*The task*
Output the entries below so that they read exactly as they do now.
====== Records supplied ======
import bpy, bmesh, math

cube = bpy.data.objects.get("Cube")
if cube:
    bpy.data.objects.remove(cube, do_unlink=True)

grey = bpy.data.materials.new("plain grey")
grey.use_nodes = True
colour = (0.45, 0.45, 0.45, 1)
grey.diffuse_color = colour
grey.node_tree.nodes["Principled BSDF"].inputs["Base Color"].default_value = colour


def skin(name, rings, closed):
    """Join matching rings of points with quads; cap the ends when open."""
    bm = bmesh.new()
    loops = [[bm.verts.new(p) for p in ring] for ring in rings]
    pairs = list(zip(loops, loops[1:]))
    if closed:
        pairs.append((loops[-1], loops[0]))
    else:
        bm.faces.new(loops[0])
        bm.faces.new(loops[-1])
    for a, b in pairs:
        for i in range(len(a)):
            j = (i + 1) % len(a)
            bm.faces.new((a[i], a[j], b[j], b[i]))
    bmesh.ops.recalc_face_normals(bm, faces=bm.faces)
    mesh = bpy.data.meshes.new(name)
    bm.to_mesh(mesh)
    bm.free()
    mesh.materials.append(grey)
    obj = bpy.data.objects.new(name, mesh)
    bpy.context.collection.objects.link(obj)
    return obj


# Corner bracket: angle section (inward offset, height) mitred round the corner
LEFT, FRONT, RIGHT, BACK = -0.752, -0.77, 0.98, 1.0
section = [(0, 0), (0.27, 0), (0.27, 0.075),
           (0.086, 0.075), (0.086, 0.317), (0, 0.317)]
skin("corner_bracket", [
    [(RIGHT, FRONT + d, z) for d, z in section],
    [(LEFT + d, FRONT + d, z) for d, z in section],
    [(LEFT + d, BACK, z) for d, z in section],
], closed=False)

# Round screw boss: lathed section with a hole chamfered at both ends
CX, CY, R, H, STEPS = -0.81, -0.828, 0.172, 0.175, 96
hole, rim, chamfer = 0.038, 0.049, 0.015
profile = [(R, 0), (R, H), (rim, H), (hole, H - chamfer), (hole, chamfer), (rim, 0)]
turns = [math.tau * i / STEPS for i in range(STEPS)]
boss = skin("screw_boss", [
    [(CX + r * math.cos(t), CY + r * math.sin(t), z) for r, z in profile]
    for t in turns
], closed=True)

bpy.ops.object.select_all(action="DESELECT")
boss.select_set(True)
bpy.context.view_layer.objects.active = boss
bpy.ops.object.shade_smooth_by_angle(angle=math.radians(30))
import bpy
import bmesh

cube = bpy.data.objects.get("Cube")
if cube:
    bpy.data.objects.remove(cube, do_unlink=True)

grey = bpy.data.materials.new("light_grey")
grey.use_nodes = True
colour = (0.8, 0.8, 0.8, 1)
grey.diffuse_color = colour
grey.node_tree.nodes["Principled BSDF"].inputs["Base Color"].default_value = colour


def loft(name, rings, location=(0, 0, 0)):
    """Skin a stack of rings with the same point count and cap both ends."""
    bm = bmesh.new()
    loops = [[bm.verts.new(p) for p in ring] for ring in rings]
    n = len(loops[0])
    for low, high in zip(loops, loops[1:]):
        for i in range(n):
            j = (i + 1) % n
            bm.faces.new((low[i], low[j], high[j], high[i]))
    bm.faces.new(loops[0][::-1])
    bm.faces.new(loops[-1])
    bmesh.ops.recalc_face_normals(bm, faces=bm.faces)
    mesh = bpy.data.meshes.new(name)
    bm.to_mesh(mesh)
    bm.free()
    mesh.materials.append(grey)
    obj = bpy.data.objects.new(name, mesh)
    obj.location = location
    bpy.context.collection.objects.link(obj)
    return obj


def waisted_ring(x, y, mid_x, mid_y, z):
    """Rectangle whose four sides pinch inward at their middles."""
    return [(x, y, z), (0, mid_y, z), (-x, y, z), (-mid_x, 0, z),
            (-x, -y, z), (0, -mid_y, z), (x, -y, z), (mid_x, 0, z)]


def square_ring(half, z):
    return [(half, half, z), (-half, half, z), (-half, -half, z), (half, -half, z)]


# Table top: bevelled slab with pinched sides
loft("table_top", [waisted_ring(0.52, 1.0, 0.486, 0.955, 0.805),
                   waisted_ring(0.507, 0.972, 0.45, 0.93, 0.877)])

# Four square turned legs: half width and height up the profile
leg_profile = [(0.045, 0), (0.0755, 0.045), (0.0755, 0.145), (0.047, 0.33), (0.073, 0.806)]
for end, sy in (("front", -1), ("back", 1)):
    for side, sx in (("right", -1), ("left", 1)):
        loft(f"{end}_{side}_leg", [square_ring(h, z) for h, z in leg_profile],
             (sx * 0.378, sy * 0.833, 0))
======
*Result below*
import bpy, bmesh, math

cube = bpy.data.objects.get("Cube")
if cube:
    bpy.data.objects.remove(cube, do_unlink=True)

grey = bpy.data.materials.new("plain grey")
grey.use_nodes = True
colour = (0.45, 0.45, 0.45, 1)
grey.diffuse_color = colour
grey.node_tree.nodes["Principled BSDF"].inputs["Base Color"].default_value = colour


def skin(name, rings, closed):
    """Join matching rings of points with quads; cap the ends when open."""
    bm = bmesh.new()
    loops = [[bm.verts.new(p) for p in ring] for ring in rings]
    pairs = list(zip(loops, loops[1:]))
    if closed:
        pairs.append((loops[-1], loops[0]))
    else:
        bm.faces.new(loops[0])
        bm.faces.new(loops[-1])
    for a, b in pairs:
        for i in range(len(a)):
            j = (i + 1) % len(a)
            bm.faces.new((a[i], a[j], b[j], b[i]))
    bmesh.ops.recalc_face_normals(bm, faces=bm.faces)
    mesh = bpy.data.meshes.new(name)
    bm.to_mesh(mesh)
    bm.free()
    mesh.materials.append(grey)
    obj = bpy.data.objects.new(name, mesh)
    bpy.context.collection.objects.link(obj)
    return obj


# Corner bracket: angle section (inward offset, height) mitred round the corner
LEFT, FRONT, RIGHT, BACK = -0.752, -0.77, 0.98, 1.0
section = [(0, 0), (0.27, 0), (0.27, 0.075),
           (0.086, 0.075), (0.086, 0.317), (0, 0.317)]
skin("corner_bracket", [
    [(RIGHT, FRONT + d, z) for d, z in section],
    [(LEFT + d, FRONT + d, z) for d, z in section],
    [(LEFT + d, BACK, z) for d, z in section],
], closed=False)

# Round screw boss: lathed section with a hole chamfered at both ends
CX, CY, R, H, STEPS = -0.81, -0.828, 0.172, 0.175, 96
hole, rim, chamfer = 0.038, 0.049, 0.015
profile = [(R, 0), (R, H), (rim, H), (hole, H - chamfer), (hole, chamfer), (rim, 0)]
turns = [math.tau * i / STEPS for i in range(STEPS)]
boss = skin("screw_boss", [
    [(CX + r * math.cos(t), CY + r * math.sin(t), z) for r, z in profile]
    for t in turns
], closed=True)

bpy.ops.object.select_all(action="DESELECT")
boss.select_set(True)
bpy.context.view_layer.objects.active = boss
bpy.ops.object.shade_smooth_by_angle(angle=math.radians(30))
import bpy
import bmesh

cube = bpy.data.objects.get("Cube")
if cube:
    bpy.data.objects.remove(cube, do_unlink=True)

grey = bpy.data.materials.new("light_grey")
grey.use_nodes = True
colour = (0.8, 0.8, 0.8, 1)
grey.diffuse_color = colour
grey.node_tree.nodes["Principled BSDF"].inputs["Base Color"].default_value = colour


def loft(name, rings, location=(0, 0, 0)):
    """Skin a stack of rings with the same point count and cap both ends."""
    bm = bmesh.new()
    loops = [[bm.verts.new(p) for p in ring] for ring in rings]
    n = len(loops[0])
    for low, high in zip(loops, loops[1:]):
        for i in range(n):
            j = (i + 1) % n
            bm.faces.new((low[i], low[j], high[j], high[i]))
    bm.faces.new(loops[0][::-1])
    bm.faces.new(loops[-1])
    bmesh.ops.recalc_face_normals(bm, faces=bm.faces)
    mesh = bpy.data.meshes.new(name)
    bm.to_mesh(mesh)
    bm.free()
    mesh.materials.append(grey)
    obj = bpy.data.objects.new(name, mesh)
    obj.location = location
    bpy.context.collection.objects.link(obj)
    return obj


def waisted_ring(x, y, mid_x, mid_y, z):
    """Rectangle whose four sides pinch inward at their middles."""
    return [(x, y, z), (0, mid_y, z), (-x, y, z), (-mid_x, 0, z),
            (-x, -y, z), (0, -mid_y, z), (x, -y, z), (mid_x, 0, z)]


def square_ring(half, z):
    return [(half, half, z), (-half, half, z), (-half, -half, z), (half, -half, z)]


# Table top: bevelled slab with pinched sides
loft("table_top", [waisted_ring(0.52, 1.0, 0.486, 0.955, 0.805),
                   waisted_ring(0.507, 0.972, 0.45, 0.93, 0.877)])

# Four square turned legs: half width and height up the profile
leg_profile = [(0.045, 0), (0.0755, 0.045), (0.0755, 0.145), (0.047, 0.33), (0.073, 0.806)]
for end, sy in (("front", -1), ("back", 1)):
    for side, sx in (("right", -1), ("left", 1)):
        loft(f"{end}_{side}_leg", [square_ring(h, z) for h, z in leg_profile],
             (sx * 0.378, sy * 0.833, 0))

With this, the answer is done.